Many times, the most qualified and experienced candidates for positions you are seeking to fill in your business are those who are currently working for your competitors. If you are not careful, the hiring of an employee from a competitor can be fraught with peril.
While much of the decision as to whether to hire someone from a competitor may be driven by the types of restrictive covenants the person has signed (non-compete, customer non-solicit, employee non-recruitment, non-disclosure/confidentiality), there are certain steps you can take to minimize the risk of any litigation or liability regardless of whether of any restrictive covenants are involved. Here are a few of those steps:
- During the interview process, be sure to advise candidates that you expect them to comply with their legal and contractual obligations before and after the end of their employment with their current employer. This should include ensuring that employees comply with any fiduciary duty or duty of loyalty they may have to their current employer. The parameters and scope of this duty are state specific, so you need to be sure to know the law of the state or states involved.
- If the candidate is customer or client facing in his or her current position, you should be sure that you and the candidate are on the same page as it relates to notifying customer or clients of the transition and/or soliciting clients once the employee has joined your company. How this is handled will be dictated by the nature of the restrictive covenants, if any, the candidate has signed and the applicable state law regarding fiduciary duty and duty of loyalty.
- During the interview process, candidates should also be reminded of their obligation not to take any information that constitutes confidential information or trade secrets of their current employer.
- In the hiring process, be sure employees agree, in writing, that during their employment with you, they will not use or disclose any confidential information or trade secrets of their former employer.
- In the hiring process, you will also want to take affirmative steps to ensure no information that could conceivably constitute confidential information or trade secrets of the former employer are retained by your new employee or brought to you by the employee. Once confidential information or trade secrets of a competitor make their way onto your computers or network, it can be very costly to identify, locate and remove the information to remediate the problem.
Setting these expectations early on in the recruitment process can significantly reduce the chances of any issues arising after the person becomes employed by you. Likewise, in the unfortunate event of a lawsuit by the former employer, taking these steps can significantly reduce any potential exposure you may have from the hiring of an employee from a competitor. Failure to follow these protocols can result in significant defense costs and potential liability for your company and the new employee for breach of contract, breach of fiduciary duty or duty of loyalty, tortious interference, misappropriation of trade secrets, computer fraud or theft and many other related tort and statutory claims.

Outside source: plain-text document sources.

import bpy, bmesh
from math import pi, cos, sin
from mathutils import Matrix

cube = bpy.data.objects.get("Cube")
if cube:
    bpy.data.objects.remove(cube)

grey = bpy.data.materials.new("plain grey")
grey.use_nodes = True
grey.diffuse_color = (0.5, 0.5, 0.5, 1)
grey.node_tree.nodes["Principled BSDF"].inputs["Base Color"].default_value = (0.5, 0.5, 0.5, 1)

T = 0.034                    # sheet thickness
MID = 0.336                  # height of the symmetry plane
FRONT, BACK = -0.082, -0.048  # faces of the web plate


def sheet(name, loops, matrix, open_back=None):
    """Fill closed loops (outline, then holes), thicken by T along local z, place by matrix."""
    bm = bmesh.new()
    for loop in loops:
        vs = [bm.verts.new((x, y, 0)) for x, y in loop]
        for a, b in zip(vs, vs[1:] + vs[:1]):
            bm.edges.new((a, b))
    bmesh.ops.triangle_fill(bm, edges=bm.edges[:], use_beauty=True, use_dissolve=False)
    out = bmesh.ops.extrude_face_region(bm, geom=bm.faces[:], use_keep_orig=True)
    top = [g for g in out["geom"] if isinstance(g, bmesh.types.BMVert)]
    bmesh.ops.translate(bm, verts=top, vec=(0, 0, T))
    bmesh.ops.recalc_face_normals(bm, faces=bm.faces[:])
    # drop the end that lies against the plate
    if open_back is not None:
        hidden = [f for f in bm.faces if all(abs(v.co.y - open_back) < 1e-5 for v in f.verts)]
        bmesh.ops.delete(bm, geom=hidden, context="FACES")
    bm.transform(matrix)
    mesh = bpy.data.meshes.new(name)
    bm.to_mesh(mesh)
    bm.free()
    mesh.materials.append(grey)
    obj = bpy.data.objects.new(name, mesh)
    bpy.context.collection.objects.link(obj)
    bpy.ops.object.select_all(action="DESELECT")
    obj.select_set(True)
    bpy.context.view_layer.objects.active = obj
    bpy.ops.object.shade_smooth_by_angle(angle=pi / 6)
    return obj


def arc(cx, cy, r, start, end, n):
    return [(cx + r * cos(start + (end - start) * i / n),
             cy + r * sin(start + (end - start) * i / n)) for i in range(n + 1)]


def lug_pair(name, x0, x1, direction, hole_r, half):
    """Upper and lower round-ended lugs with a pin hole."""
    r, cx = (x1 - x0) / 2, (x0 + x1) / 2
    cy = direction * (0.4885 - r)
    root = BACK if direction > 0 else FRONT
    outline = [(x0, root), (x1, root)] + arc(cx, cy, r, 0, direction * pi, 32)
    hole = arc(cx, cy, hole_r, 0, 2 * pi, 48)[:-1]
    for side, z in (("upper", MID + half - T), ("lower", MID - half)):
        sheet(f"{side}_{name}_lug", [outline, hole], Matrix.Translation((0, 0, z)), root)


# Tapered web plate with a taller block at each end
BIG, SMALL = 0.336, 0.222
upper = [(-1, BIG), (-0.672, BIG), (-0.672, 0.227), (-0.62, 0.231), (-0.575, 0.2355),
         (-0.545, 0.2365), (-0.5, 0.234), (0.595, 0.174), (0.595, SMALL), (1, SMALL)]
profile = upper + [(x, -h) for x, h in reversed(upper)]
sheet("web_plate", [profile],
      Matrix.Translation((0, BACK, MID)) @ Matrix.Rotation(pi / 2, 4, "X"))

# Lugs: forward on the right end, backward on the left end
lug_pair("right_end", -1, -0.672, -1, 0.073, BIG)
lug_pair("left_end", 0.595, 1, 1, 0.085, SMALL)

If you find yourself in any of the above situations, please let us know if we can help.
Benjamin Fink is known for his work in noncompete, trade secret and competition-related disputes. A shareholder at Berman Fink Van Horn, Ben concentrates his practice in business and employment litigation.